▶ **TASK STATEMENT**:
Among the records below, find the line that has "f = bm.faces.new([bm.verts.new((x, y0, z))"; from there, give the lines again exactly, and stop after the line that has "ob.location = a".
Start of MATERIAL FOR THIS EXERCISE
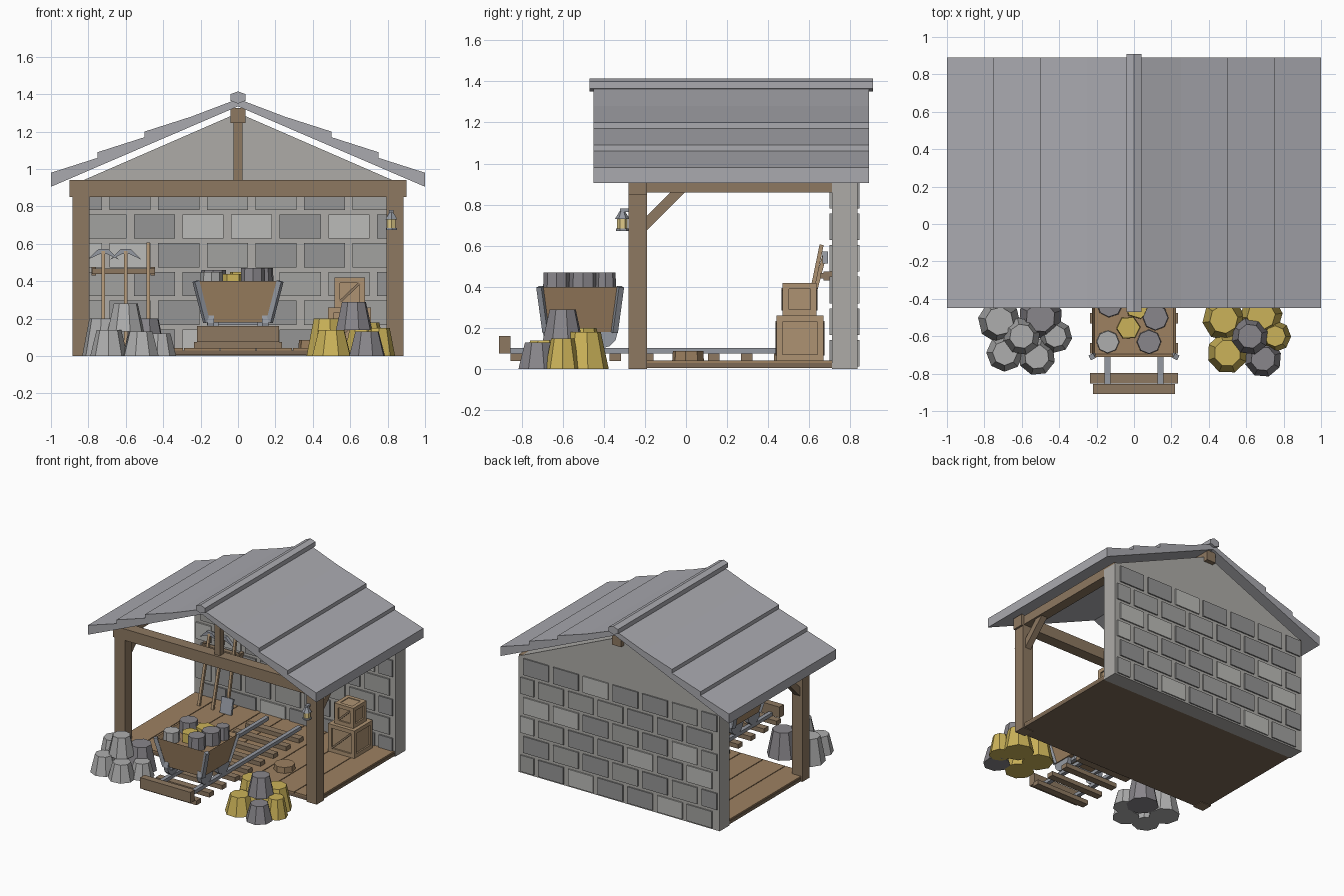
import bpy, bmesh, math, random
from mathutils import Vector

if "Cube" in bpy.data.objects:
    bpy.data.objects.remove(bpy.data.objects["Cube"])
random.seed(4)

COL = dict(wood=(.27, .19, .12), dark=(.2, .14, .09), plank=(.34, .22, .12), crate=(.42, .29, .17),
           wall=(.42, .41, .39), s1=(.3, .3, .3), s2=(.36, .36, .35), s3=(.5, .5, .48),
           slate=(.4, .4, .43), iron=(.3, .32, .36), gold=(.6, .45, .1), rock=(.25, .24, .26),
           pale=(.42, .42, .42), glow=(.75, .6, .25))
MATS = {}
for k, c in COL.items():
    MATS[k] = bpy.data.materials.new(k)
    MATS[k].diffuse_color = (*c, 1)


def finish(name, bm, col):
    bmesh.ops.recalc_face_normals(bm, faces=bm.faces)
    me = bpy.data.meshes.new(name)
    bm.to_mesh(me)
    bm.free()
    me.materials.append(MATS[col])
    ob = bpy.data.objects.new(name, me)
    bpy.context.collection.objects.link(ob)
    return ob


def box(name, x0, x1, y0, y1, z0, z1, col):
    bm = bmesh.new()
    bmesh.ops.create_cube(bm, size=1)
    for v in bm.verts:
        v.co = Vector(((x0 + x1) / 2 + v.co.x * (x1 - x0), (y0 + y1) / 2 + v.co.y * (y1 - y0),
                       (z0 + z1) / 2 + v.co.z * (z1 - z0)))
    return finish(name, bm, col)


def prism(name, pts, y0, y1, col):
    """Extrude an (x, z) profile along y."""
    bm = bmesh.new()
    f = bm.faces.new([bm.verts.new((x, y0, z)) for x, z in pts])
    ext = bmesh.ops.extrude_face_region(bm, geom=[f])
    for v in ext['geom']:
        if isinstance(v, bmesh.types.BMVert):
            v.co.y = y1
    return finish(name, bm, col)


def cone(name, loc, r0, r1, h, col, n=8, rot=None):
    """Tapered prism standing on loc."""
    bm = bmesh.new()
    bmesh.ops.create_cone(bm, cap_ends=True, segments=n, radius1=r0, radius2=r1, depth=h)
    bmesh.ops.translate(bm, verts=bm.verts, vec=(0, 0, h / 2))
    ob = finish(name, bm, col)
    ob.location = loc
    ob.rotation_euler = rot or (0, 0, random.uniform(0, .8))
    return ob


def bar(name, a, b, w, d, col):
    """Square bar from point a to point b."""
    a, b = Vector(a), Vector(b)
    ob = box(name, -w / 2, w / 2, -d / 2, d / 2, 0, (b - a).length, col)
    ob.location = a
    ob.rotation_euler = (b - a).to_track_quat('Z', 'Y').to_euler()
    return ob


# roof: stepped slate courses and ridge cap
half = [(1, .905), (1, .98), (.75, 1.06), (.75, 1.09), (.5, 1.17), (.5, 1.20), (.25, 1.28)]
prism("roof", [(0, 1.335)] + half + [(0, 1.375)] + [(-x, z) for x, z in reversed(half)], -.45, .89, 'slate')
prism("ridge_cap", [(0, 1.35), (.04, 1.365), (.04, 1.4), (0, 1.415), (-.04, 1.4), (-.04, 1.365)],
      -.47, .91, 'slate')

# gabled back wall with raised stones on both faces
prism("back_wall", [(-.88, 0), (.88, 0), (.88, .917), (0, 1.3), (-.88, .917)], .71, .835, 'wall')
for r in range(6):
    z = .012 + r * .154
    for k in range(7):
        x0 = -.947 + .26 * k + (.13 if r % 2 == 0 else 0)
        x1 = min(x0 + .22, .86)
        x0 = max(x0, -.86)
        if x1 - x0 < .06:
            continue
        for side, y0, y1 in (("inner", .698, .72), ("outer", .825, .845)):
            box(f"{side}_stone", x0, x1, y0, y1, z, z + .13, random.choice(['s1', 's1', 's2', 's3']))

# floor
box("floor_base", -.875, .875, -.27, .71, .005, .03, 'dark')
for i in range(9):
    x = -.875 + i * 1.75 / 9
    box("floor_plank", x + .003, x + 1.75 / 9 - .003, -.27, .71, .03, .042, 'plank')

# timber frame
for s in (-1, 1):
    box("front_post", *sorted((s * .795, s * .885)), -.28, -.19, 0, .85, 'wood')
    box("side_plate", *sorted((s * .8, s * .88)), -.19, .83, .86, .93, 'wood')
    bar("brace", (s * .84, -.21, .69), (s * .84, -.01, .89), .05, .05, 'wood')
box("front_beam", -.9, .9, -.28, -.19, .85, .94, 'wood')
box("king_post", -.025, .025, -.26, -.21, .94, 1.25, 'wood')
box("ridge_beam", -.04, .04, -.28, .87, 1.245, 1.325, 'wood')

# track
for i in range(9):
    y = -.825 + i * .16
    box("track_tie", -.235, .235, y - .028, y + .028, .04, .075, 'wood')
for s in (-1, 1):
    box("rail", s * .142 - .016, s * .142 + .016, -.855, .57, .075, .102, 'iron')
box("buffer", -.22, .22, -.91, -.855, .075, .16, 'wood')

# mine cart: tapered tub, straps, chassis and wheels
bm = bmesh.new()
bmesh.ops.create_cube(bm, size=2)
for v in bm.verts:
    top = v.co.z > 0
    v.co = Vector((v.co.x * (.225 if top else .17), -.515 + v.co.y * (.195 if top else .165), .4 if top else .18))
bm.faces.ensure_lookup_table()
top = max(bm.faces, key=lambda f: f.calc_center_median().z)
bmesh.ops.inset_region(bm, faces=[top], thickness=.02)
bmesh.ops.translate(bm, verts=top.verts, vec=(0, 0, -.03))
finish("cart_tub", bm, 'plank')
for sx in (-1, 1):
    box("cart_chassis", sx * .12 - .015, sx * .12 + .015, -.67, -.36, .155, .185, 'iron')
    for sy in (-1, 1):
        bar("cart_strap", (sx * .168, -.515 + sy * .165, .18), (sx * .225, -.515 + sy * .195, .4), .028, .028, 'iron')
        cone("cart_wheel", (sx * .145 - .018, -.515 + sy * .105, .178), .077, .077, .036, 'iron', 12,
             (0, math.pi / 2, 0))
for sy in (-1, 1):
    bar("cart_axle", (-.16, -.515 + sy * .105, .178), (.16, -.515 + sy * .105, .178), .025, .025, 'iron')

# ore in the cart
for x, y, r, h, c in [(-.13, -.43, .07, .09, 'rock'), (-.14, -.63, .062, .08, 'pale'), (-.03, -.555, .065, .07, 'gold'),
                      (.115, -.5, .07, .1, 'rock'), (.08, -.63, .066, .1, 'rock'), (.02, -.44, .07, .08, 'gold'),
                      (.14, -.39, .05, .1, 'rock')]:
    cone("cart_ore", (x, y, .37), r, r * .95, h, c, 6 if c == 'gold' else 8)

# ore piles: x, y, radius, base, height, colour
piles = [(-.72, -.52, .115, 0, .2, 'pale'), (-.5, -.5, .12, 0, .2, 'rock'), (-.69, -.69, .1, 0, .14, 'pale'),
         (-.52, -.71, .1, 0, .13, 'pale'), (-.42, -.6, .09, 0, .12, 'pale'), (-.6, -.6, .1, .13, .15, 'pale'),
         (.48, -.51, .115, 0, .2, 'gold'), (.5, -.69, .11, 0, .14, 'gold'), (.68, -.49, .115, 0, .18, 'gold'),
         (.69, -.72, .1, 0, .13, 'rock'), (.755, -.6, .085, 0, .15, 'gold'), (.62, -.6, .1, .14, .15, 'rock')]
for x, y, r, z, h, c in piles:
    cone("pile_rock", (x, y, z), r, r * .66, h, c)

# lantern on the right post
box("lantern_bracket", .808, .832, -.32, -.27, .765, .782, 'iron')
cone("lantern_cap", (.82, -.31, .73), .036, .012, .04, 'iron', 6)
cone("lantern_glass", (.82, -.31, .685), .026, .026, .045, 'glow', 6)
cone("lantern_base", (.82, -.31, .673), .032, .032, .012, 'iron', 6)

# tool rack: two picks and a shovel leaning on the wall
box("rack_bar", -.78, -.445, .655, .69, .44, .467, 'wood')
for x in (-.77, -.455):
    box("rack_bracket", x - .012, x + .012, .67, .71, .43, .475, 'wood')
for x in (-.72, -.6):
    bar("pick_handle", (x, .54, .042), (x, .675, .56), .02, .02, 'crate')
    prism("pick_head", [(x - .085, .515), (x - .025, .573), (x + .025, .573), (x + .085, .515),
                        (x + .02, .545), (x - .02, .545)], .665, .692, 'iron')
bar("shovel_handle", (-.48, .56, .12), (-.48, .66, .605), .02, .02, 'crate')
bar("shovel_blade", (-.48, .535, .042), (-.48, .562, .16), .1, .018, 'iron')


# framed crates with diagonal braces on the front and right
def crate(x0, x1, y0, y1, z0, z1):
    t, w = .012, .03
    box("crate_core", x0 + t, x1 - t, y0 + t, y1 - t, z0, z1 - .005, 'crate')
    for x in (x0, x1 - w):
        for y in (y0, y1 - w):
            box("crate_corner", x, x + w, y, y + w, z0, z1, 'crate')
    for z in (z0, z1 - w):
        for y in (y0, y1 - w):
            box("crate_rail_x", x0 + w, x1 - w, y, y + w, z, z + w, 'crate')
        for x in (x0, x1 - w):
            box("crate_rail_y", x, x + w, y0 + w, y1 - w, z, z + w, 'crate')
    for y in (y0 + .008, y1 - .008):
        bar("crate_brace", (x0 + w, y, z0 + w), (x1 - w, y, z1 - w), .025, .014, 'wood')


crate(.48, .71, .44, .67, .042, .26)
crate(.515, .68, .47, .635, .26, .42)

# low round block on the floor
cone("floor_block", (.4, .01, .042), .078, .075, .045, 'plank', 8)

for m in bpy.data.materials:
    if m.users and not m.is_grease_pencil:
        m.use_nodes = True
        m.node_tree.nodes["Principled BSDF"].inputs["Base Color"].default_value = m.diffuse_color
End of MATERIAL FOR THIS EXERCISE
▶ **COMPLETED EXERCISE**:
    f = bm.faces.new([bm.verts.new((x, y0, z)) for x, z in pts])
    ext = bmesh.ops.extrude_face_region(bm, geom=[f])
    for v in ext['geom']:
        if isinstance(v, bmesh.types.BMVert):
            v.co.y = y1
    return finish(name, bm, col)


def cone(name, loc, r0, r1, h, col, n=8, rot=None):
    """Tapered prism standing on loc."""
    bm = bmesh.new()
    bmesh.ops.create_cone(bm, cap_ends=True, segments=n, radius1=r0, radius2=r1, depth=h)
    bmesh.ops.translate(bm, verts=bm.verts, vec=(0, 0, h / 2))
    ob = finish(name, bm, col)
    ob.location = loc
    ob.rotation_euler = rot or (0, 0, random.uniform(0, .8))
    return ob


def bar(name, a, b, w, d, col):
    """Square bar from point a to point b."""
    a, b = Vector(a), Vector(b)
    ob = box(name, -w / 2, w / 2, -d / 2, d / 2, 0, (b - a).length, col)
    ob.location = a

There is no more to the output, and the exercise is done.